_Entries supplied:_
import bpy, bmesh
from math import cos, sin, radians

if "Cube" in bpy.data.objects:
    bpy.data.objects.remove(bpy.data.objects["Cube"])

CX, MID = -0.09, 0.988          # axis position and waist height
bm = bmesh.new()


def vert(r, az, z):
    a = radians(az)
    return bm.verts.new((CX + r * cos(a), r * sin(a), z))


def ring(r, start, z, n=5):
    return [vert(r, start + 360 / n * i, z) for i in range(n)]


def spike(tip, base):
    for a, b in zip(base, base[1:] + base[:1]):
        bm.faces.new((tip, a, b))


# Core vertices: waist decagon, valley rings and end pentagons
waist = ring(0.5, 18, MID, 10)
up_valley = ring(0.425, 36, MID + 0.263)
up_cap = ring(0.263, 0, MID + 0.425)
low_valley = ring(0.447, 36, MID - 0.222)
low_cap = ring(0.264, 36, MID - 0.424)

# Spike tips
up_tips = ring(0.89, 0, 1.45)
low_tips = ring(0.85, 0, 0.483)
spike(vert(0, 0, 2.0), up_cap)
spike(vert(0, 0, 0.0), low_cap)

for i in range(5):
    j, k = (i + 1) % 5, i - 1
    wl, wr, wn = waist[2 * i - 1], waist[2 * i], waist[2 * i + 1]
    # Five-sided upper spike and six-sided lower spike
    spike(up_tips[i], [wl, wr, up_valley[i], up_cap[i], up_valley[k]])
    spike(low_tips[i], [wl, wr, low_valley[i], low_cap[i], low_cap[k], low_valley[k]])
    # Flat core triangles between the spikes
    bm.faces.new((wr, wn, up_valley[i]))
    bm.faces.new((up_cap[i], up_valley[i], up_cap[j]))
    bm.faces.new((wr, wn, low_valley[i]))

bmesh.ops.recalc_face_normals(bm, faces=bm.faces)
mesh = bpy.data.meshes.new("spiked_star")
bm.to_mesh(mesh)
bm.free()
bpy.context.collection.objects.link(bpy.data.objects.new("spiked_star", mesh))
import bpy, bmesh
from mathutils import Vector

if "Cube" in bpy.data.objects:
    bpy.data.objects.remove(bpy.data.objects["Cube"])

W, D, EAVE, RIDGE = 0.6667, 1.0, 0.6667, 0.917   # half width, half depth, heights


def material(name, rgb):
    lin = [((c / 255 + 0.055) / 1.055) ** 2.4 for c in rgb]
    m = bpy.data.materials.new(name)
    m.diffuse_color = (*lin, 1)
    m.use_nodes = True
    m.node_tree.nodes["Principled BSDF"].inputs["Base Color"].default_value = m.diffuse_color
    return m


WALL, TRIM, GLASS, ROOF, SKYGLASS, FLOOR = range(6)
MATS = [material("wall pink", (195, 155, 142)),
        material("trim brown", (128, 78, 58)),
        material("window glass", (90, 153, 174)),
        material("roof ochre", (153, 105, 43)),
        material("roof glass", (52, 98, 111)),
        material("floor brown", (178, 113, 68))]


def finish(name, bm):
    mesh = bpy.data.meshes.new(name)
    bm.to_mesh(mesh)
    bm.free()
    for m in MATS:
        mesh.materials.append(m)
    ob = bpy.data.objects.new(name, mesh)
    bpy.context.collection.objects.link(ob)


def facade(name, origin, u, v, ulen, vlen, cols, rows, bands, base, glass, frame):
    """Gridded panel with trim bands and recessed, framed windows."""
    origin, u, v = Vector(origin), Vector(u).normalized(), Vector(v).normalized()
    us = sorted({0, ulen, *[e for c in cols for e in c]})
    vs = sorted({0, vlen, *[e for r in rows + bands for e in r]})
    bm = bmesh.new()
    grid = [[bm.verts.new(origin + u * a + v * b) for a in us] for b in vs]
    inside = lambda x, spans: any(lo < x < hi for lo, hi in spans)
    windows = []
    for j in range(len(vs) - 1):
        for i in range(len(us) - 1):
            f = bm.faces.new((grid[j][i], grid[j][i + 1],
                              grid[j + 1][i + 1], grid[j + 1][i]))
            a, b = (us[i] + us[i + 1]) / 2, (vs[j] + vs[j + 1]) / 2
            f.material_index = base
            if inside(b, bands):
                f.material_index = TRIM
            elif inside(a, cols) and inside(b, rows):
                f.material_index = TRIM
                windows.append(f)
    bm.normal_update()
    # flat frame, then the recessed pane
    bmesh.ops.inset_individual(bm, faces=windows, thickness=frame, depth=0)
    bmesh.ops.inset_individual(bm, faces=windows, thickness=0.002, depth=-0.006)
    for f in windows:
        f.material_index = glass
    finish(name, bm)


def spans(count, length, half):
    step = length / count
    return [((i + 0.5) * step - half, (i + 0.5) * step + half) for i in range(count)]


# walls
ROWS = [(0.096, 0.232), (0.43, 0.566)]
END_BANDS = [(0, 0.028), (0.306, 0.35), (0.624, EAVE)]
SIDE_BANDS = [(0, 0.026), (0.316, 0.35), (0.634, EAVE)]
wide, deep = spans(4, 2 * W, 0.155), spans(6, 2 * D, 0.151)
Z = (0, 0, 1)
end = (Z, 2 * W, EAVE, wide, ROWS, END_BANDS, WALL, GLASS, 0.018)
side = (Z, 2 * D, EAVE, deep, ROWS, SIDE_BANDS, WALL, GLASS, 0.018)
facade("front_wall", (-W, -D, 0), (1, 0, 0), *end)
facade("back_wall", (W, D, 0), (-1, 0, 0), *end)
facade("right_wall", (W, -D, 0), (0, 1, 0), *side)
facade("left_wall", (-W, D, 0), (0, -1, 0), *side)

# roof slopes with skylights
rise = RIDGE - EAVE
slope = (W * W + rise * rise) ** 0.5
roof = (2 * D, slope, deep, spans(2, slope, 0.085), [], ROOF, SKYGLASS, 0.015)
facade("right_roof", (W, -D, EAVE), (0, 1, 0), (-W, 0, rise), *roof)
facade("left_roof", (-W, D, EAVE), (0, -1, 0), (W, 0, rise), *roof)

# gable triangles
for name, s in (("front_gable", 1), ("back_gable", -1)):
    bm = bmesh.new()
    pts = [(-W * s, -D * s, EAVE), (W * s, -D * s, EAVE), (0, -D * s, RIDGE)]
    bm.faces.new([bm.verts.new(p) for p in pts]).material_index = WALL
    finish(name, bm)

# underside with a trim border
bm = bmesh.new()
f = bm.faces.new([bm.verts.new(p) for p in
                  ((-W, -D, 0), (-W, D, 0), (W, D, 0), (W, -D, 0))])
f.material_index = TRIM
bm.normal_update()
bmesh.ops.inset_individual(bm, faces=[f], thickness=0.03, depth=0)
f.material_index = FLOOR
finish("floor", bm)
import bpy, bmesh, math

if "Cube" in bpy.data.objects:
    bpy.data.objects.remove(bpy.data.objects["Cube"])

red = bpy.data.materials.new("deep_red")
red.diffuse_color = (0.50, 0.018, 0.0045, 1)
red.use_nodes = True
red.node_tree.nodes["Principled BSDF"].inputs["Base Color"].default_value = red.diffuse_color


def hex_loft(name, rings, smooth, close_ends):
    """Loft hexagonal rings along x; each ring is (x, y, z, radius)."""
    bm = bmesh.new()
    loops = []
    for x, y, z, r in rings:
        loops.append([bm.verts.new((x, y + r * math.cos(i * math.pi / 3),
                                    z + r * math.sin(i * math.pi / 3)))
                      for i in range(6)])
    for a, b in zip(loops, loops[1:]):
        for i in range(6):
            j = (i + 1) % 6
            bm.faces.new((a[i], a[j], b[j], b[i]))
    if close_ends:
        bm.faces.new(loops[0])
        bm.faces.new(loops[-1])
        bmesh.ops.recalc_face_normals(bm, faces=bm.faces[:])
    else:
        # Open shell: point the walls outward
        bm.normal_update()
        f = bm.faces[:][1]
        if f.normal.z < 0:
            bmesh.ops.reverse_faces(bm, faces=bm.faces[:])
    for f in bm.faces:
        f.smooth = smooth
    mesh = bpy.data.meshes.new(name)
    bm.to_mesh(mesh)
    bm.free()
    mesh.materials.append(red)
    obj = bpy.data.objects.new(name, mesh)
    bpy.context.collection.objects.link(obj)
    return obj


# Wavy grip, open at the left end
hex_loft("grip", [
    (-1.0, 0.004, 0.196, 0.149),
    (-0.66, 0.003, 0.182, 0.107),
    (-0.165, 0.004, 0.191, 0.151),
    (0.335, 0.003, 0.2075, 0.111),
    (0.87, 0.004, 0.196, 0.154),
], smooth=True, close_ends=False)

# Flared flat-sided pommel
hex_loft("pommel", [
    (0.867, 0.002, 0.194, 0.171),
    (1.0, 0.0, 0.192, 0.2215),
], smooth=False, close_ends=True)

_Task directions:_
Copying word for word, give each line of the data above from the first one through the line containing "return bm.verts.new((CX +", and nothing else.

_Answer to the exercise:_
import bpy, bmesh
from math import cos, sin, radians

if "Cube" in bpy.data.objects:
    bpy.data.objects.remove(bpy.data.objects["Cube"])

CX, MID = -0.09, 0.988          # axis position and waist height
bm = bmesh.new()


def vert(r, az, z):
    a = radians(az)
    return bm.verts.new((CX + r * cos(a), r * sin(a), z))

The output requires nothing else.